He also believes a blend of local and international banks would be best. "The large Brazilian banks have developed their branches in New York and facilities in London, and they have developed aggressive and efficient distribution forces, even in Asia," says Penido. "But I would say the international banks [still] tend to have better distribution."
Embraer tries to minimize its post-sales financing liabilities and only extends financing to a select number of clients. Its accumulated liabilities are reported to be under $100 million but when residual value guarantees and other guarantees are included, this rises to $1.22 billion, as of September 30.
In 2009, the company posted a loss of $103 million in relation to the bankruptcy of US airline Mesa, and the impact of the Chapter 11 bankruptcy situation at American Airlines has not yet been determined, but Penido is comfortable with any potential liabilities.
"Our outstanding guarantees in relation to American Airlines never go to 100% – they go to a certain percentage and that is still under negotiation," he says. "American was financed by BNDES and we counter-guaranteed part of the risk that BNDES took. Depending on [what American Airlines agrees with BNDES], we might have to recognize some loss. We are speaking to the appraisers about the values of the planes. If we have to pay something, I will take the plane back and sell it."
Paulo Penido Marques, Embraer
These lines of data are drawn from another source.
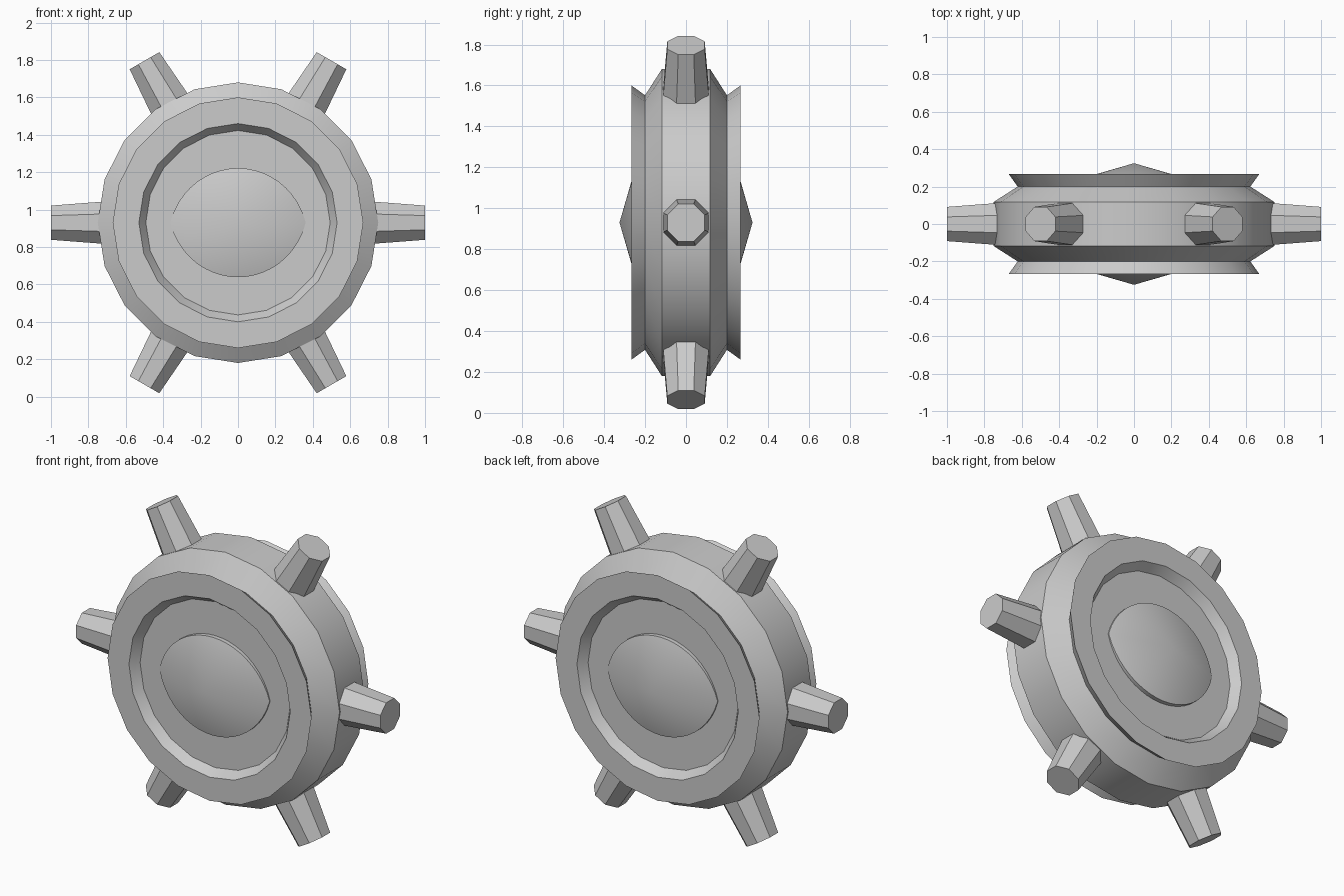
import bpy, bmesh
from math import sin, cos, pi, radians

if "Cube" in bpy.data.objects:
    bpy.data.objects.remove(bpy.data.objects["Cube"])

CZ = 0.93      # hub height
SEG = 20       # sides of the wheel


def add_object(name, bm):
    bmesh.ops.remove_doubles(bm, verts=bm.verts, dist=1e-5)
    bmesh.ops.recalc_face_normals(bm, faces=bm.faces)
    mesh = bpy.data.meshes.new(name)
    bm.to_mesh(mesh)
    bm.free()
    ob = bpy.data.objects.new(name, mesh)
    bpy.context.collection.objects.link(ob)
    bpy.ops.object.select_all(action='DESELECT')
    ob.select_set(True)
    bpy.context.view_layer.objects.active = ob
    bpy.ops.object.shade_smooth_by_angle(angle=radians(25))
    return ob


def loft(bm, rings):
    """Bridge consecutive closed rings of points with quads."""
    loops = [[bm.verts.new(p) for p in r] for r in rings]
    for a, b in zip(loops, loops[1:]):
        for i in range(len(a)):
            j = (i + 1) % len(a)
            bm.faces.new((a[i], a[j], b[j], b[i]))
    return loops


def circle(r, y, n=SEG):
    return [(r * sin(2 * pi * i / n), y, CZ + r * cos(2 * pi * i / n)) for i in range(n)]


# wheel body: flat tread, grooved flanks, flared side rims, recessed floors
half = [(0.493, 0.215), (0.53, 0.267), (0.67, 0.267), (0.622, 0.20), (0.75, 0.118)]
profile = [(r, -y) for r, y in half] + [(r, y) for r, y in reversed(half)]
bm = bmesh.new()
loops = loft(bm, [circle(r, y) for r, y in profile])
bm.faces.new(loops[0])
bm.faces.new(loops[-1])
add_object("wheel_body", bm)

# pointed lens-shaped hub cap on each side
for side, name in ((-1, "hub_cap_front"), (1, "hub_cap_back")):
    bm = bmesh.new()
    foot, base = [], []
    for i in range(40):
        t = 2 * pi * i / 40
        r = 0.105 / (0.29 + 0.07 * abs(sin(t)))
        x, z = r * cos(t), CZ + r * sin(t)
        foot.append((x, side * (0.325 - 0.29 * r), z))
        base.append((x, side * 0.21, z))
    loops = loft(bm, [base, foot])
    tip = bm.verts.new((0, side * 0.325, CZ))
    for i in range(40):
        bm.faces.new((loops[1][i], loops[1][(i + 1) % 40], tip))
    bm.faces.new(loops[0])
    add_object(name, bm)

# six tapered studs around the tread
for k in range(6):
    a = k * pi / 3
    bm = bmesh.new()
    rings = []
    for dist, rad in ((0.66, 0.127), (1.0, 0.099)):
        ring = []
        for i in range(8):
            t = 2 * pi * (i + 0.5) / 8
            u, v = rad * cos(t), rad * sin(t)
            ring.append((dist * cos(a) - u * sin(a), v, CZ + dist * sin(a) + u * cos(a)))
        rings.append(ring)
    for loop in loft(bm, rings):
        bm.faces.new(loop)
    ob = add_object(f"stud_{k + 1}", bm)
    # round the sides, keep the end sharp
    bpy.ops.object.shade_smooth_by_angle(angle=radians(50))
BNDES finances about 20% of the manufacturer’s sales. It’s a large proportion but much less than, for example, US Exim Bank’s support of Boeing’s sales. "I expect [the proportion of sales supported by] BNDES to grow while respecting the internal limits they have and the way they do business," says Penido. "It’s a good business for them, it’s good for us and it’s good for the country. That’s the role of the development bank – it’s a win-win-win. BNDES is very professional and has a very good relationship with us. It’s very important to us."
Beyond commercial aviation, the company has been successful in diversifying its revenue streams into business jets and its military business. The aim is to have all three businesses generating roughly one-third of revenues. Competition in all sectors is fierce, the business-jet market in particular is growing below target, but the military business is ahead of revenue expectations and just completed its first sales into the US – albeit the legitimacy of that order is being challenged by the losing US bidder, Hawker Beechcraft.
The same is true for its geographical revenues, with the manufacturer targeting emerging-markets growth and customer segments – the company has been aggressively marketing to aircraft-leasing companies with some notable success.
Another legal hitch came when the company revealed in November’s third-quarter results that it was being investigated by the SEC. The company was criticized in some quarters for the way it announced the news: listing on page nine of the report, which was released on a Brazilian national holiday, under the heading Other Events. The company’s stock fell 5% when the market reopened, but Penido accentuates the positives to a company that has a generally good reputation for transparent governance.
"This is something that happens more and more with businesses that operate all over the world," he says. "We have internal controls and follow all the rules and regulations. But this investigation has been a good experience. We have to take the positive side. I am learning a lot. It’s good – we are questioning our controls but at this point we can’t quantify in terms of timing or impact – or if there will be an impact."